As it was mentioned, architecture principles are used to trace the architectural decisions back to the business goals (i.e. requirements). Since business goals are different across various business domains, having different constraints (regulations etc.), it is possible to create specific architecture principles sets for business domains: Financial, Health, Retail etc. (an example on ibm.com/developerworks/ for Financial sector)
(Note from Brian)
There are a number of organizations – both in the public good and commercial – who have advanced statements of principles, listed below. In this section, I am going to summarize an elevator pitch I heard consistently while at Boeing. I asked the group of architects I was talking with how they prioritized principles and they almost unanimously replied with this simple statement, “We do:
First, what is right for our customer [to be safe, see value in our solutions, …]
Then, we do what is right for Boeing as a company,
Finally, we look at what is right for our own work group.”
Ask around your organization and see what answers you might get.
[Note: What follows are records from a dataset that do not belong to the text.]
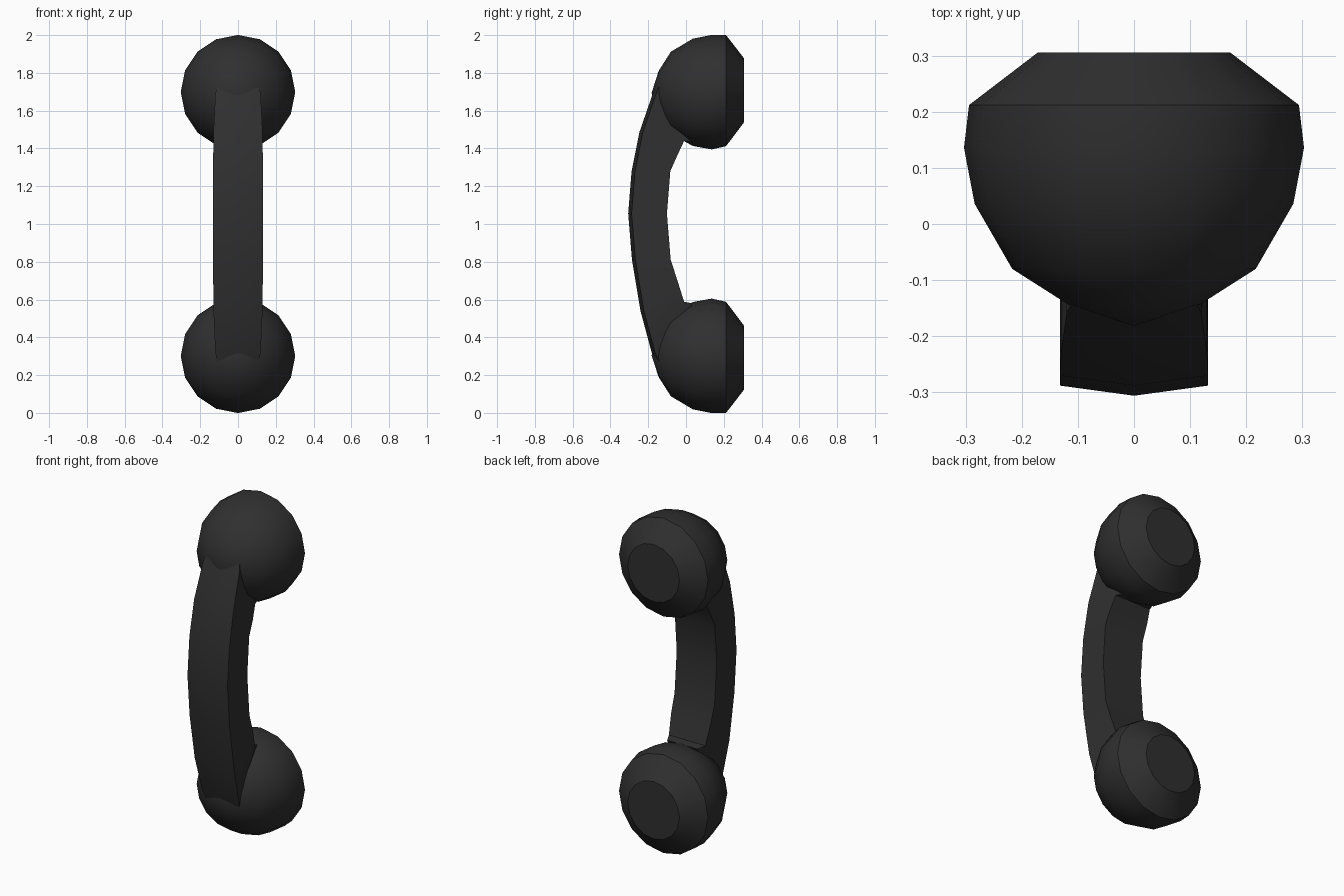
import bpy, bmesh, math

if "Cube" in bpy.data.objects:
    bpy.data.objects.remove(bpy.data.objects["Cube"])

black = bpy.data.materials.new("charcoal black")
black.diffuse_color = (0.029, 0.029, 0.029, 1)
black.use_nodes = True
black.node_tree.nodes["Principled BSDF"].inputs["Base Color"].default_value = black.diffuse_color


def finish(bm, name):
    bmesh.ops.recalc_face_normals(bm, faces=bm.faces)
    mesh = bpy.data.meshes.new(name)
    bm.to_mesh(mesh)
    bm.free()
    for p in mesh.polygons:
        p.use_smooth = True
    mesh.set_sharp_from_angle(angle=math.radians(32))
    mesh.materials.append(black)
    obj = bpy.data.objects.new(name, mesh)
    bpy.context.collection.objects.link(obj)
    return obj


def loft(rings, name):
    """Skin closed rings of equal length and cap both ends."""
    bm = bmesh.new()
    vs = [[bm.verts.new(p) for p in ring] for ring in rings]
    n = len(vs[0])
    for a, b in zip(vs, vs[1:]):
        for i in range(n):
            j = (i + 1) % n
            bm.faces.new((a[i], a[j], b[j], b[i]))
    bm.faces.new(vs[0])
    bm.faces.new(vs[-1])
    # collapse the tiny tip ring to a pole
    bmesh.ops.remove_doubles(bm, verts=bm.verts, dist=0.003)
    return finish(bm, name)


# Round cups: (y, radius, centre height above the middle)
SIDES = 16
cup_profile = [(-0.182, 0.001, 0.695), (-0.145, 0.115, 0.695),
               (-0.08, 0.217, 0.695), (0.036, 0.284, 0.697),
               (0.136, 0.303, 0.698), (0.212, 0.294, 0.706),
               (0.306, 0.171, 0.708)]


def cup(sign, name):
    rings = []
    for y, r, c in cup_profile:
        rings.append([(r * math.sin(2 * math.pi * k / SIDES), y,
                       1 + sign * (c + r * math.cos(2 * math.pi * k / SIDES)))
                      for k in range(SIDES)])
    return loft(rings, name)


cup(1, "earpiece_cup")
cup(-1, "mouthpiece_cup")

# Curved handle: half width, outer (y, z), inner (y, z)
sections = [
    (0.10, -0.140, 1.780, 0.035, 1.435),
    (0.12, -0.176, 1.690, -0.010, 1.440),
    (0.13, -0.247, 1.485, -0.045, 1.365),
    (0.132, -0.288, 1.280, -0.083, 1.280),
    (0.132, -0.306, 1.055, -0.101, 1.055),
    (0.132, -0.286, 0.810, -0.081, 0.810),
    (0.13, -0.241, 0.540, -0.045, 0.700),
    (0.12, -0.182, 0.320, -0.010, 0.588),
    (0.10, -0.140, 0.220, 0.035, 0.580),
]
rings = []
for w, oy, oz, iy, iz in sections:
    rings.append([(-w, oy + 0.018, oz), (0, oy, oz), (w, oy + 0.018, oz),
                  (w, iy, iz), (-w, iy, iz)])
loft(rings, "handle")
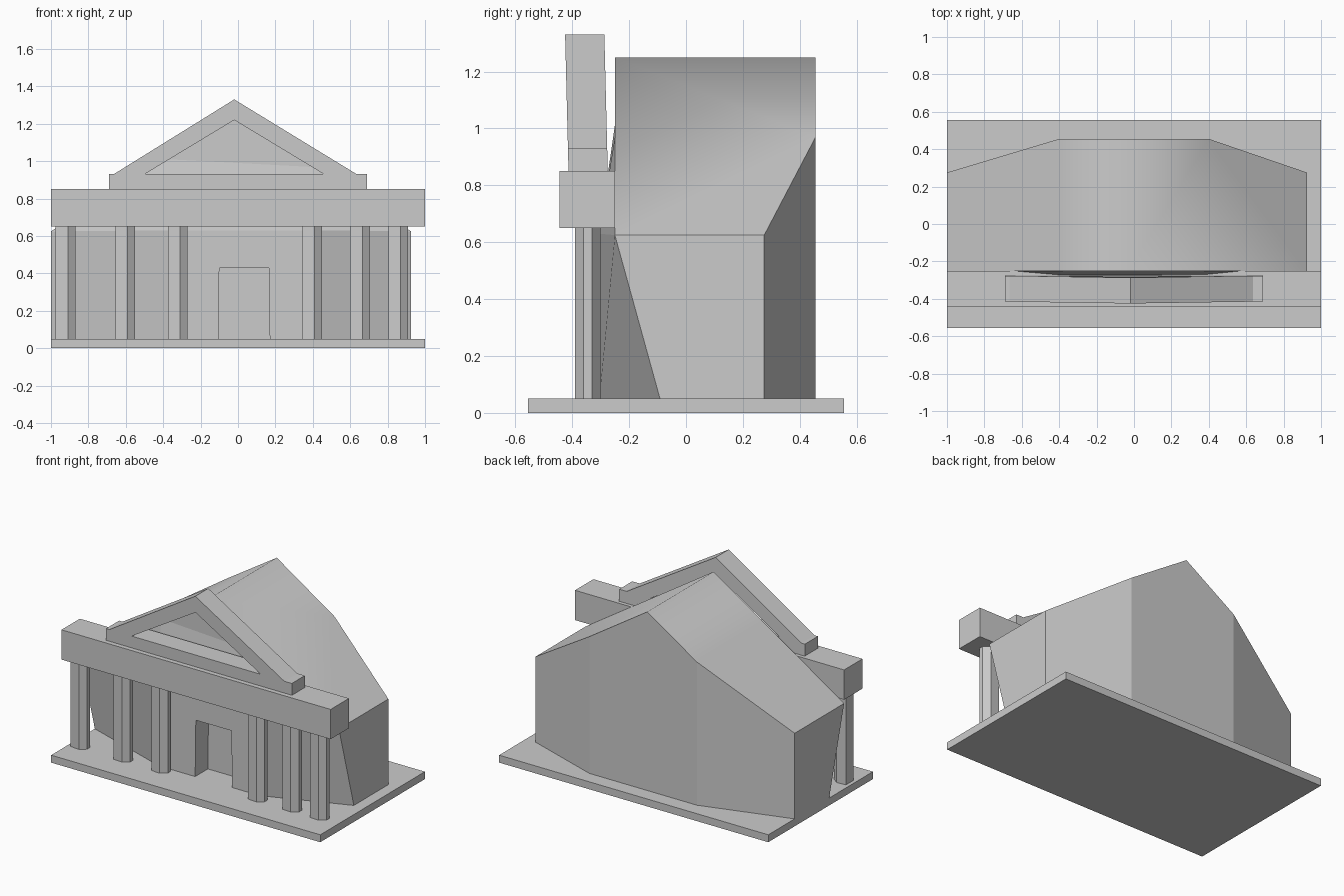
import bpy, bmesh

if "Cube" in bpy.data.objects:
    bpy.data.objects.remove(bpy.data.objects["Cube"])


def mesh_object(name, verts, faces, smooth=()):
    mesh = bpy.data.meshes.new(name)
    mesh.from_pydata(verts, [], faces)
    bm = bmesh.new()
    bm.from_mesh(mesh)
    bmesh.ops.recalc_face_normals(bm, faces=bm.faces)
    bm.to_mesh(mesh)
    bm.free()
    for i in smooth:
        mesh.polygons[i].use_smooth = True
    obj = bpy.data.objects.new(name, mesh)
    bpy.context.collection.objects.link(obj)
    return obj


def prism(name, outline, lo, hi, axis="z"):
    """Extrude an outline along z (xy outline) or y (xz outline)."""
    n = len(outline)
    put = (lambda a, b, h: (a, b, h)) if axis == "z" else (lambda a, b, h: (a, h, b))
    verts = [put(a, b, h) for h in (lo, hi) for a, b in outline]
    faces = [list(range(n)), list(range(n, 2 * n))]
    faces += [(i, (i + 1) % n, n + (i + 1) % n, n + i) for i in range(n)]
    return mesh_object(name, verts, faces)


def box(name, x0, x1, y0, y1, z0, z1):
    return prism(name, [(x0, y0), (x1, y0), (x1, y1), (x0, y1)], z0, z1)


def cut(obj, cutter):
    mod = obj.modifiers.new("cut", "BOOLEAN")
    mod.operation = "DIFFERENCE"
    mod.solver = "EXACT"
    mod.object = cutter
    cutter.hide_render = True
    cutter.hide_viewport = True


# base slab and the beam over the columns
box("base_slab", -1, 1, -0.555, 0.555, 0, 0.05)
box("front_beam", -1, 1, -0.445, -0.25, 0.65, 0.85)

# hall: chamfered back, leaning front corners, gabled roof
RIDGE_X, RIDGE_Z, EAVE_Z, FLOOR = -0.03, 1.25, 0.625, 0.045


def half(outer):
    s = 1 if outer > 0 else -1
    mid_z = RIDGE_Z - (RIDGE_Z - EAVE_Z) * (0.4 * s - RIDGE_X) / (outer - RIDGE_X)
    return [(0.37 * s, -0.305, FLOOR), (outer, -0.09, FLOOR),
            (outer, 0.275, FLOOR), (0.4 * s, 0.455, FLOOR),
            (0.37 * s, -0.305, 0.63), (outer, -0.25, EAVE_Z),
            (outer, 0.275, EAVE_Z), (0.4 * s, 0.455, mid_z),
            (0.4 * s, -0.25, mid_z)]


verts = half(0.925) + half(-1.0)
verts += [(RIDGE_X, -0.25, RIDGE_Z), (RIDGE_X, 0.455, RIDGE_Z)]
faces = []
for o in (0, 9):
    faces += [[o + 5, o + 6, o + 7, 19, 18, o + 8],          # roof slope
              [o + 1, o + 2, o + 6, o + 5],                  # side wall
              [o, o + 1, o + 5, o + 4], [o + 4, o + 5, o + 8],  # front corner
              [o + 2, o + 3, o + 7, o + 6]]                  # back corner
faces += [[0, 9, 13, 4], [4, 13, 17, 8], [8, 17, 18],        # front
          [3, 12, 16, 19, 7],                                # back
          [0, 1, 2, 3, 12, 11, 10, 9]]                       # underside
hall = mesh_object("hall", verts, faces, smooth=(0, 5))

# recessed doorway
cut(hall, prism("doorway_cutter",
                [(-0.105, 0.05), (0.17, 0.05), (0.165, 0.43), (-0.1, 0.43)],
                -0.5, -0.17, "y"))

# open triangular pediment, leaning slightly forward
pediment = prism("pediment",
                 [(-0.69, 0.85), (0.69, 0.85), (0.69, 0.93), (0.635, 0.93),
                  (-0.02, 1.33), (-0.665, 0.93), (-0.69, 0.93)],
                 -0.413, -0.275, "y")
for v in pediment.data.vertices:
    v.co.y -= 0.025 * (v.co.z - 0.85)
cut(pediment, prism("pediment_cutter",
                    [(-0.5, 0.93), (0.46, 0.93), (-0.02, 1.22)],
                    -0.6, -0.1, "y"))

# columns: flat front with one bevelled corner
section = [(-0.065, -0.385), (0, -0.39), (0.04, -0.36), (0.04, -0.33),
           (0, -0.30), (-0.065, -0.305)]
for i, x in enumerate((-0.91, -0.59, -0.31, 0.41, 0.665, 0.87)):
    prism(f"column_{i + 1}", [(x + a, b) for a, b in section], 0.045, 0.655)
One of my own teams (which had had some ethical issues pin the past) came back with a completely reversed order and I realized that we had a significant gap in our shared understanding of these core principles and how as a group we understood them.
If an organization’s principles illustrate how they decide, what are your principles?
Please take a look at the following examples and sources:
- University of Washington – https://www.washington.edu/uwit/divisions/isss/ea/ea-guiding-principles/
- TOGAF – http://pubs.opengroup.org/architecture/togaf8-doc/arch/chap29.html
- Agile architect – http://www.agilearchitect.org/agile/principles.htm
- Quicken Loans’ ISMs – https://dev-qlpr.pantheonsite.io/fast-facts/#isms
- Matt Kern and agile principles – https://www.linkedin.com/pulse/post-agile-principles-matthew-kern/
- Technical AWS principles – https://www.botmetric.com/blog/aws-cloud-architecture-design-principles/
- AWS hiring principles – https://www.amazon.jobs/en/principles